=== Work task ===
Among the lines of the records, find all that carry the word "thickness" and copy them.

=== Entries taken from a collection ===
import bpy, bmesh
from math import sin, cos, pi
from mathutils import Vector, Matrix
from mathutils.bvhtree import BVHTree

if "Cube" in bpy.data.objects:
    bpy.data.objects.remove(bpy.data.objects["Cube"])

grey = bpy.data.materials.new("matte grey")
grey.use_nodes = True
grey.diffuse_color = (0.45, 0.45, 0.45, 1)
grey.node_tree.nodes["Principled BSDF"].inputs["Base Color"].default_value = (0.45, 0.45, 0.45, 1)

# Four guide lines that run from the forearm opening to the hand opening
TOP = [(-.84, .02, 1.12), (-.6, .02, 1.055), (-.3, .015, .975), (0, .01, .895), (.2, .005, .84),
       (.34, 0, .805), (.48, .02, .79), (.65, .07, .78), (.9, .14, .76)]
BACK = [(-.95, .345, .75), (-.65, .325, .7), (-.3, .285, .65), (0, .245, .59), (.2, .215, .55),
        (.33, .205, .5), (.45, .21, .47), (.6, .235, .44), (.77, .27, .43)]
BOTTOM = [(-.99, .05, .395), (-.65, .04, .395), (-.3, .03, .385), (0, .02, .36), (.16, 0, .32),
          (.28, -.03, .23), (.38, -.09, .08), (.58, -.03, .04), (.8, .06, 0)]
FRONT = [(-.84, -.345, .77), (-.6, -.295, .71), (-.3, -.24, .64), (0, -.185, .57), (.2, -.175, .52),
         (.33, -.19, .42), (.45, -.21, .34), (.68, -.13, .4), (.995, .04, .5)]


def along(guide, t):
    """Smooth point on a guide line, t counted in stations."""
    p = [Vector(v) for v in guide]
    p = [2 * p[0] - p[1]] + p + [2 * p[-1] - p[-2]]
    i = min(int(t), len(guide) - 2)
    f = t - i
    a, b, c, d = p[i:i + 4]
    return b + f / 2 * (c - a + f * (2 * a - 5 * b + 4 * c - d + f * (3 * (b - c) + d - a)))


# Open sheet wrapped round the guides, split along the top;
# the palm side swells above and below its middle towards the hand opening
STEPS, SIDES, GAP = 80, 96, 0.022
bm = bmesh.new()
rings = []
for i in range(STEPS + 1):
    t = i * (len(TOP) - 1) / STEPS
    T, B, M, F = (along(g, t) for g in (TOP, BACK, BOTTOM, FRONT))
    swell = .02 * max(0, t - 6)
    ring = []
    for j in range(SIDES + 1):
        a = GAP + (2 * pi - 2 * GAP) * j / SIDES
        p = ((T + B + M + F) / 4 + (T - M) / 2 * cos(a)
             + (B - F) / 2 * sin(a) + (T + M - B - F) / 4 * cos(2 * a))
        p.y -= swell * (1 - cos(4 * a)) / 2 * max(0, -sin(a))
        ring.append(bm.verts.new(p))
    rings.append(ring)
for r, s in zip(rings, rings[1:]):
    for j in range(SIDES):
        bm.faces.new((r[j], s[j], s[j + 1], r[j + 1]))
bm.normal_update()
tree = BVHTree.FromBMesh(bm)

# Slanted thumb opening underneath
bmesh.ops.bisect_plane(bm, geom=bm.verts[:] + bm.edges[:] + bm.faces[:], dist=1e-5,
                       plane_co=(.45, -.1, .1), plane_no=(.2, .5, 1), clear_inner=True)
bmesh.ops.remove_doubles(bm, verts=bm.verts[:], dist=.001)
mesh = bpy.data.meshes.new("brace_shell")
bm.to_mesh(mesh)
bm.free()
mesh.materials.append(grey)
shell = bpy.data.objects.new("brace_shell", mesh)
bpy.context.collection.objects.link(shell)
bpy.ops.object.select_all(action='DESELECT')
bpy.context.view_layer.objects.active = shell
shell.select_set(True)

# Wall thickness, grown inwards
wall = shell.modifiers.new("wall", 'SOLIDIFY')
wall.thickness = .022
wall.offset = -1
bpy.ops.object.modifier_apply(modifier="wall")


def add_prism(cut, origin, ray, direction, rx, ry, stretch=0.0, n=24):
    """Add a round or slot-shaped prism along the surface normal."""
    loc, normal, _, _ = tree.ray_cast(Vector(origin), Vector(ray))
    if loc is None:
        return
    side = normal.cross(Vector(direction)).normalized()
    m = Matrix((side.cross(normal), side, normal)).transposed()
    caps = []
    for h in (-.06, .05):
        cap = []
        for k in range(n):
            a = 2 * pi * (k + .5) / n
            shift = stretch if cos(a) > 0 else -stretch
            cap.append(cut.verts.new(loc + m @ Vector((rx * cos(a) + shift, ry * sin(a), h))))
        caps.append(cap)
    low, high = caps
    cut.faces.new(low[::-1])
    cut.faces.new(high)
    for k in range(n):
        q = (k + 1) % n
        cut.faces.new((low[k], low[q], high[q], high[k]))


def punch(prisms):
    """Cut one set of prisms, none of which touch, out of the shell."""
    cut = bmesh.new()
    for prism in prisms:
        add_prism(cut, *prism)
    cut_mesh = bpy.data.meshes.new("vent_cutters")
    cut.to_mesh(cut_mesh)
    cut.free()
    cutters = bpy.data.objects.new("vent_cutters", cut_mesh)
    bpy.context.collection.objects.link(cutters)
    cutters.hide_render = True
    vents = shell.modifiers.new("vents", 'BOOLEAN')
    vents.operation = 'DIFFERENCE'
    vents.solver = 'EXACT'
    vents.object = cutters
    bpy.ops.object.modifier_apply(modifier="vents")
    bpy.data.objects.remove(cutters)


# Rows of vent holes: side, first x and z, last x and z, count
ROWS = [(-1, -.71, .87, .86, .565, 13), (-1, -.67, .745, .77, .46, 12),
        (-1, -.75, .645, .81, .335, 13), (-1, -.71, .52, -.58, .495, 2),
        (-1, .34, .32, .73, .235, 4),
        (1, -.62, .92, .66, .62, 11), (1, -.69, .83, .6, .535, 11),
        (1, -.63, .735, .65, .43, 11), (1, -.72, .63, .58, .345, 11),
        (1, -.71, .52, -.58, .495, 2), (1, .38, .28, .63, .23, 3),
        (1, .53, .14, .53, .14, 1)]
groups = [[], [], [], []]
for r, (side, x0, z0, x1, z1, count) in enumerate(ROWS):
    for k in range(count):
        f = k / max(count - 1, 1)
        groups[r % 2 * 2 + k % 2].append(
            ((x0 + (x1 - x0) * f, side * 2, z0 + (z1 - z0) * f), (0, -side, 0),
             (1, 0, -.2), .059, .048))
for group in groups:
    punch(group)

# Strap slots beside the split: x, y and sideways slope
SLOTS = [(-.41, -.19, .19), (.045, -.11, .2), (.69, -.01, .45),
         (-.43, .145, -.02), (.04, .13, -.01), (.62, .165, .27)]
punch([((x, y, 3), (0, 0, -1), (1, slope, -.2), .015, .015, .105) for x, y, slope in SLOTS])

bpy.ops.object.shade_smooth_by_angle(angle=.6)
---
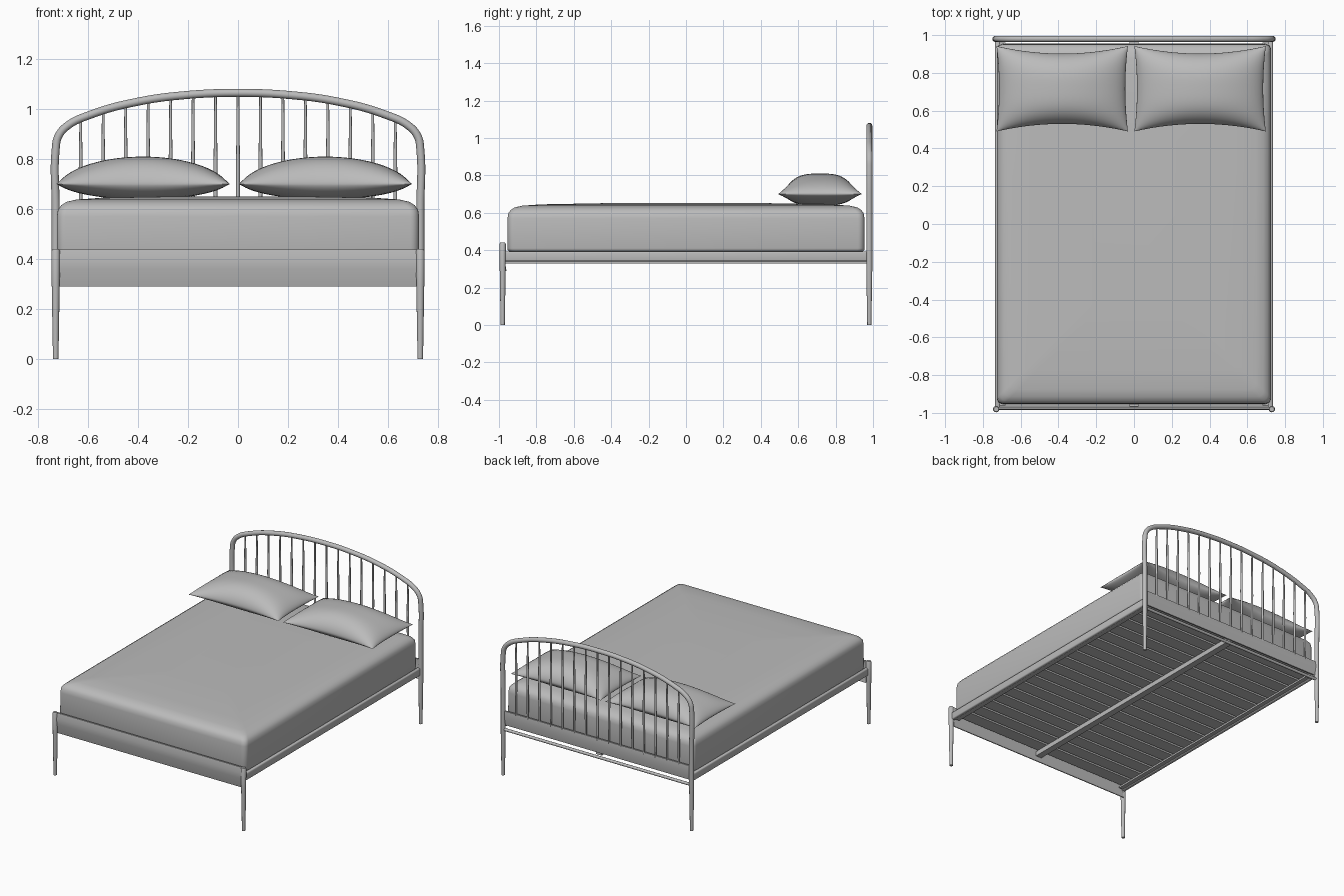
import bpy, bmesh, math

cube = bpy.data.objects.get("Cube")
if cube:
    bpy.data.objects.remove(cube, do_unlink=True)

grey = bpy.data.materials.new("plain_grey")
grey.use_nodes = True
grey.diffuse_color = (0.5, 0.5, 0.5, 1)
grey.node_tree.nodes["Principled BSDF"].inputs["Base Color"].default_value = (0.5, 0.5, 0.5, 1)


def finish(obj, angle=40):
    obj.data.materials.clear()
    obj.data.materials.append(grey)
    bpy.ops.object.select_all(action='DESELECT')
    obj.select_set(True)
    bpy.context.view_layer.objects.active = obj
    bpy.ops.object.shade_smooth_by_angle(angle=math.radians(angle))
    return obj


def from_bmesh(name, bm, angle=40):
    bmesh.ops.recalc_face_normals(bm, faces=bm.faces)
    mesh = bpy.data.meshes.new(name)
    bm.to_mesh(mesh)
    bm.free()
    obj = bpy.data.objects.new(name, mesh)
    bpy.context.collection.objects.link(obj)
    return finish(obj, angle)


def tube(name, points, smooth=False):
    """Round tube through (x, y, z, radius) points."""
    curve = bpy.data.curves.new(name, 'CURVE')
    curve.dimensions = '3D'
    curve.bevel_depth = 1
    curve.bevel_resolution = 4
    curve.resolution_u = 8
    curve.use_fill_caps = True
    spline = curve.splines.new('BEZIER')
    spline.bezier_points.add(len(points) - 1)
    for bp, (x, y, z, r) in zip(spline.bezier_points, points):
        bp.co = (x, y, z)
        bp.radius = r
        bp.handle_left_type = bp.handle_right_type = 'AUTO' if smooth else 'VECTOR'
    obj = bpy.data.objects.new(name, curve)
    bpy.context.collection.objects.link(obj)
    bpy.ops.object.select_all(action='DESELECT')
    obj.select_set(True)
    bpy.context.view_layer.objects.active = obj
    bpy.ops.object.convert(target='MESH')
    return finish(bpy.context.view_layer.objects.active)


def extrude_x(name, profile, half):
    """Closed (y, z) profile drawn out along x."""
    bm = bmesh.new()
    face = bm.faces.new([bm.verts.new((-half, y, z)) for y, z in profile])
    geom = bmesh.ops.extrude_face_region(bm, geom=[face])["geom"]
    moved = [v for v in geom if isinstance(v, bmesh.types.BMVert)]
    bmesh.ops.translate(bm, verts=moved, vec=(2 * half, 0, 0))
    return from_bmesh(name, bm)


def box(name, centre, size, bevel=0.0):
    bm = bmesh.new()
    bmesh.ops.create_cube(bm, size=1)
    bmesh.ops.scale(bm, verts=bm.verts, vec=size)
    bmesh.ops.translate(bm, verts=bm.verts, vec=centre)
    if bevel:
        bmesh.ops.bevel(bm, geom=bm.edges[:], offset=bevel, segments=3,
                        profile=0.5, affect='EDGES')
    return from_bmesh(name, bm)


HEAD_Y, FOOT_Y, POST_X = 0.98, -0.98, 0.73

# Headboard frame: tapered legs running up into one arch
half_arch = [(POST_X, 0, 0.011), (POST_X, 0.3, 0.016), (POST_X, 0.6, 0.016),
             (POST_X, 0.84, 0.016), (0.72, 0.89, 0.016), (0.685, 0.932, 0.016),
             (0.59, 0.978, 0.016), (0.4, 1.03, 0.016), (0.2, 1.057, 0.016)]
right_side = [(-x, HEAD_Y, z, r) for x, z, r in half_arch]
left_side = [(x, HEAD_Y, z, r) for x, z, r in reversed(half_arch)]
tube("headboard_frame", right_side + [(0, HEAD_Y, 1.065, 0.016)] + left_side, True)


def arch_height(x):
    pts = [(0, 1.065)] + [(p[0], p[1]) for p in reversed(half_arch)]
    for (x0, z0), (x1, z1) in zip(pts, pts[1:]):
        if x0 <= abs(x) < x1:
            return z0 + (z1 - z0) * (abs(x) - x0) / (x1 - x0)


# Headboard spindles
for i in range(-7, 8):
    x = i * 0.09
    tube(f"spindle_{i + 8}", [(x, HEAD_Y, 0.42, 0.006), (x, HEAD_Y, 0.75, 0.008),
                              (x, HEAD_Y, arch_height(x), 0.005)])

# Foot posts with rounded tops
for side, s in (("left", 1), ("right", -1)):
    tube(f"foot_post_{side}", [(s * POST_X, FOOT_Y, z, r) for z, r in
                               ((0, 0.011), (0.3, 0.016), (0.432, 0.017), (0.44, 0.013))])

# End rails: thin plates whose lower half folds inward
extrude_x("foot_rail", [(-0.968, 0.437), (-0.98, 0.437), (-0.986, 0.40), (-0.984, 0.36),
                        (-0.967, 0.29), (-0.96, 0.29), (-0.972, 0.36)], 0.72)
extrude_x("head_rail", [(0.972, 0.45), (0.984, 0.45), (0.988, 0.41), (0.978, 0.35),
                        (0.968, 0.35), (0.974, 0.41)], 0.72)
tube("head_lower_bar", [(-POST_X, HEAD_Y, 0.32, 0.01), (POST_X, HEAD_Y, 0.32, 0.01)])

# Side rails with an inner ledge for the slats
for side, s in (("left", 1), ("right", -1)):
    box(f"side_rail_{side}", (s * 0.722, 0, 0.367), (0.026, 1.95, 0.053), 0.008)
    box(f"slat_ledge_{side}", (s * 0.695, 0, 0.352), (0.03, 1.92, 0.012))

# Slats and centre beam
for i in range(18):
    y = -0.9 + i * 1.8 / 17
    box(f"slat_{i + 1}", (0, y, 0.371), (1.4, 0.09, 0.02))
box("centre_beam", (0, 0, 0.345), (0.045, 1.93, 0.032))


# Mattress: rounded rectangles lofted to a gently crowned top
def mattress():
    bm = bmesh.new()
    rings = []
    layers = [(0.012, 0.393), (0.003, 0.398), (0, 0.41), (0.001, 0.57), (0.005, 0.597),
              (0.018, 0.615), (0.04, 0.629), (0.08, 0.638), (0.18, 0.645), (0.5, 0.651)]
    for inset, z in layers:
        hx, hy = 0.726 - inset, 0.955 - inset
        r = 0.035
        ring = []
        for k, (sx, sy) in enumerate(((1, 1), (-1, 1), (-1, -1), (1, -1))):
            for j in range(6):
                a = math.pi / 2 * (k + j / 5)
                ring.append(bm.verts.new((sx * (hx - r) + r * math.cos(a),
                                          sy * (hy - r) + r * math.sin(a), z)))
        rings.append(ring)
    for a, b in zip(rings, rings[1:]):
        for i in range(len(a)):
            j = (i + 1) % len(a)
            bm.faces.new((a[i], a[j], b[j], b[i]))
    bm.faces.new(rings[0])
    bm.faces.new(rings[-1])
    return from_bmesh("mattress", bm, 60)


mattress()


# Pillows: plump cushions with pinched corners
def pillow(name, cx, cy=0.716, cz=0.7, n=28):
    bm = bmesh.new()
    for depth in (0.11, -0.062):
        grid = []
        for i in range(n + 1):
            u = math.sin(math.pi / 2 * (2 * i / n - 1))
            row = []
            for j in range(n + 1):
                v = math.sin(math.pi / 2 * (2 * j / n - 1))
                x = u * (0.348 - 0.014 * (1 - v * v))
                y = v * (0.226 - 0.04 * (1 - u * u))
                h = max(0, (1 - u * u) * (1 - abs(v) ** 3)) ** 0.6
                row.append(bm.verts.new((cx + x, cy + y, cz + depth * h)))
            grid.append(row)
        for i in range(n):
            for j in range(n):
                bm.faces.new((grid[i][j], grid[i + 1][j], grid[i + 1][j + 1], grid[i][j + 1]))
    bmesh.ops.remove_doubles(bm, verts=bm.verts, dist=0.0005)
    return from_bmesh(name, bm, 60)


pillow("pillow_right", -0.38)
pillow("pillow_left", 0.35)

=== Answer box ===
# Wall thickness, grown inwards
wall.thickness = .022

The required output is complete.